**TASK ITEM:** Find the line containing "i, j = (0, 1) if" in the records below. Copy exactly that line and each one after it, ending at the line containing "# Handle body: domed", and nothing more.

Source texts of formatted documents

§ §

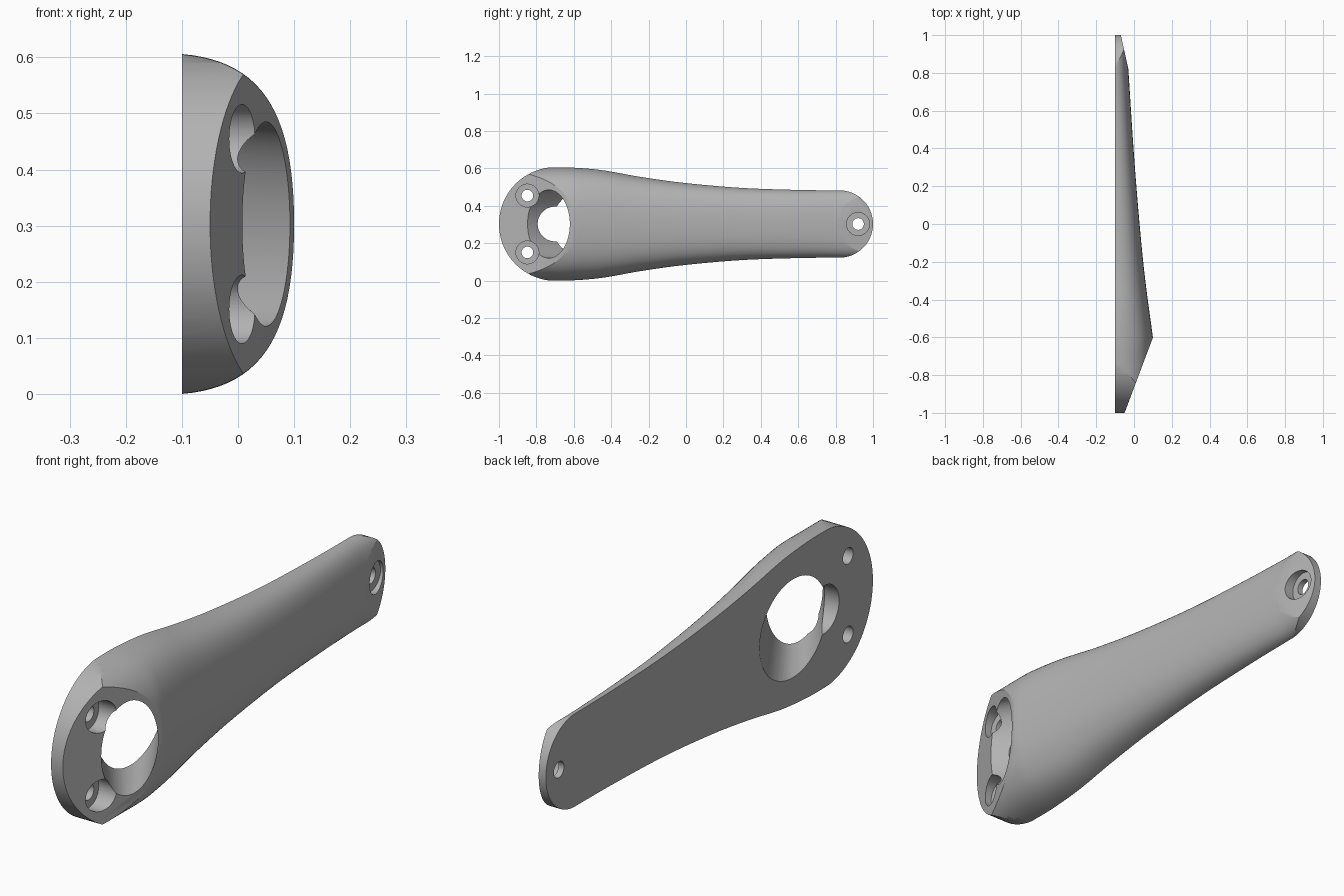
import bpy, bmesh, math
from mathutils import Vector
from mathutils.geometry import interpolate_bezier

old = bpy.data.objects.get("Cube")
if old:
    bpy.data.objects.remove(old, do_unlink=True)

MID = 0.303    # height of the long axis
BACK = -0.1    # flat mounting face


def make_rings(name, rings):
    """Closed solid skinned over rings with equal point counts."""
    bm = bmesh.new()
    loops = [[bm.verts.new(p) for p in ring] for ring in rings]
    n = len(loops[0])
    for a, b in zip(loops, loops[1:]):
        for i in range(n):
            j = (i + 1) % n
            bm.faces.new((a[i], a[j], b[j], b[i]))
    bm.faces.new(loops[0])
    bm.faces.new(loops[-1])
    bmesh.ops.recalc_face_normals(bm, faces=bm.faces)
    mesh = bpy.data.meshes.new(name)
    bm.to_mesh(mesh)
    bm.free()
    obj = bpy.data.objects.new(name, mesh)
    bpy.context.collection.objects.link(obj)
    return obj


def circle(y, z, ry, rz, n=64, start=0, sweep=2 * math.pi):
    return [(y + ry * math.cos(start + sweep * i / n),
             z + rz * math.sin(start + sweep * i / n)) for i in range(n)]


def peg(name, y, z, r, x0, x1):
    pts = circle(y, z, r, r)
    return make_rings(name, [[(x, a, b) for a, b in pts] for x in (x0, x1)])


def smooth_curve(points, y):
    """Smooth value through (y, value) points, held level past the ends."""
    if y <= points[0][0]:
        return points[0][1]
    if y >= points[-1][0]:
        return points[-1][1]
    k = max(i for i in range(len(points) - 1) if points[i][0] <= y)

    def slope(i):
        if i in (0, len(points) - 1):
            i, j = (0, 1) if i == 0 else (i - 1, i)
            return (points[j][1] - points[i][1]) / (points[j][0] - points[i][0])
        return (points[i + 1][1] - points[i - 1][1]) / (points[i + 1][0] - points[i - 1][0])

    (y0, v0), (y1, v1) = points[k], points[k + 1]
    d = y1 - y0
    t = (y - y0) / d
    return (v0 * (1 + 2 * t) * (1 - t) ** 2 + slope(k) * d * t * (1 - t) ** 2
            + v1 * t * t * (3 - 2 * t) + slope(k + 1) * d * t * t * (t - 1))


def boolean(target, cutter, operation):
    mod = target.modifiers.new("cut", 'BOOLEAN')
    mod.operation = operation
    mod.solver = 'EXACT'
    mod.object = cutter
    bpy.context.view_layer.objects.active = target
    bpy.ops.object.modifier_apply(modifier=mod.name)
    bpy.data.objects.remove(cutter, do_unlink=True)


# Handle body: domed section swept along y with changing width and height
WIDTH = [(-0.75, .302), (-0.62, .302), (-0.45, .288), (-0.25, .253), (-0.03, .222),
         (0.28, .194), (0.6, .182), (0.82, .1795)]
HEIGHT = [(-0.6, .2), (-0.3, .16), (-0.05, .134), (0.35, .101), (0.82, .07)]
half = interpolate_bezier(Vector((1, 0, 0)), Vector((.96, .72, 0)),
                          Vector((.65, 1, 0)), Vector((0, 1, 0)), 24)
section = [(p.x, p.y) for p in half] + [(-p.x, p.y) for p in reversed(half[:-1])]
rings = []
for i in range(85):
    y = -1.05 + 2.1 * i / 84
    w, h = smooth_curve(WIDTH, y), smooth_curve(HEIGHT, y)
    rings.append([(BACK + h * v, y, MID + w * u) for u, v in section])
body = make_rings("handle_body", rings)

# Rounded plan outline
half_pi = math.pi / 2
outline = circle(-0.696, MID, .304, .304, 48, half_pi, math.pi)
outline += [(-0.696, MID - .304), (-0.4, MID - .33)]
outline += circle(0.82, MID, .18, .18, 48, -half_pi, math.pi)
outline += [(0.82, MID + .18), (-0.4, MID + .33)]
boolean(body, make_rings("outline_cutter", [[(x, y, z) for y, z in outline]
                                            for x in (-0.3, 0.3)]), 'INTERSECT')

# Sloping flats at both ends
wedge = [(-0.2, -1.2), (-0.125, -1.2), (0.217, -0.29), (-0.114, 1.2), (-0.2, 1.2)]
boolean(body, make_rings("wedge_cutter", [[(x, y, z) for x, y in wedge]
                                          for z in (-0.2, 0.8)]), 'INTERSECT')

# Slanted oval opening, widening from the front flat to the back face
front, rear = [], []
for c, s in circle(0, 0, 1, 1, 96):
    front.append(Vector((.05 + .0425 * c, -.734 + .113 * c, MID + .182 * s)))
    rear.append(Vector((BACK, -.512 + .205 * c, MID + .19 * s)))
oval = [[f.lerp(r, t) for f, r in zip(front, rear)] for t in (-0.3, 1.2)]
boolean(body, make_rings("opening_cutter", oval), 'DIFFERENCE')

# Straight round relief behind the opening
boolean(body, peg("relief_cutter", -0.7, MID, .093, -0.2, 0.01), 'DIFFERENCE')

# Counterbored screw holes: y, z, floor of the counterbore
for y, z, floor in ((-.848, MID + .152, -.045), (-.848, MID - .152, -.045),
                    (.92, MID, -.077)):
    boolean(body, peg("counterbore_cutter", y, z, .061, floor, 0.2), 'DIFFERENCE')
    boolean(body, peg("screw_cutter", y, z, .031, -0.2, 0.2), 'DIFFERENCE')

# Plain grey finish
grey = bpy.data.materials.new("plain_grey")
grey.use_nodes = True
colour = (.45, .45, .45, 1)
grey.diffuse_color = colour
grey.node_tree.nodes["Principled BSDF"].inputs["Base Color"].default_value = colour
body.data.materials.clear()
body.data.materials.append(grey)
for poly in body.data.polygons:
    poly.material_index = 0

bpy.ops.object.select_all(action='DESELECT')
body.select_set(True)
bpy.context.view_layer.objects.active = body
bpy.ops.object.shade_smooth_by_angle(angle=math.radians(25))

§ §

**RESULT FOR THIS TASK:**
            i, j = (0, 1) if i == 0 else (i - 1, i)
            return (points[j][1] - points[i][1]) / (points[j][0] - points[i][0])
        return (points[i + 1][1] - points[i - 1][1]) / (points[i + 1][0] - points[i - 1][0])

    (y0, v0), (y1, v1) = points[k], points[k + 1]
    d = y1 - y0
    t = (y - y0) / d
    return (v0 * (1 + 2 * t) * (1 - t) ** 2 + slope(k) * d * t * (1 - t) ** 2
            + v1 * t * t * (3 - 2 * t) + slope(k + 1) * d * t * t * (t - 1))


def boolean(target, cutter, operation):
    mod = target.modifiers.new("cut", 'BOOLEAN')
    mod.operation = operation
    mod.solver = 'EXACT'
    mod.object = cutter
    bpy.context.view_layer.objects.active = target
    bpy.ops.object.modifier_apply(modifier=mod.name)
    bpy.data.objects.remove(cutter, do_unlink=True)


# Handle body: domed section swept along y with changing width and height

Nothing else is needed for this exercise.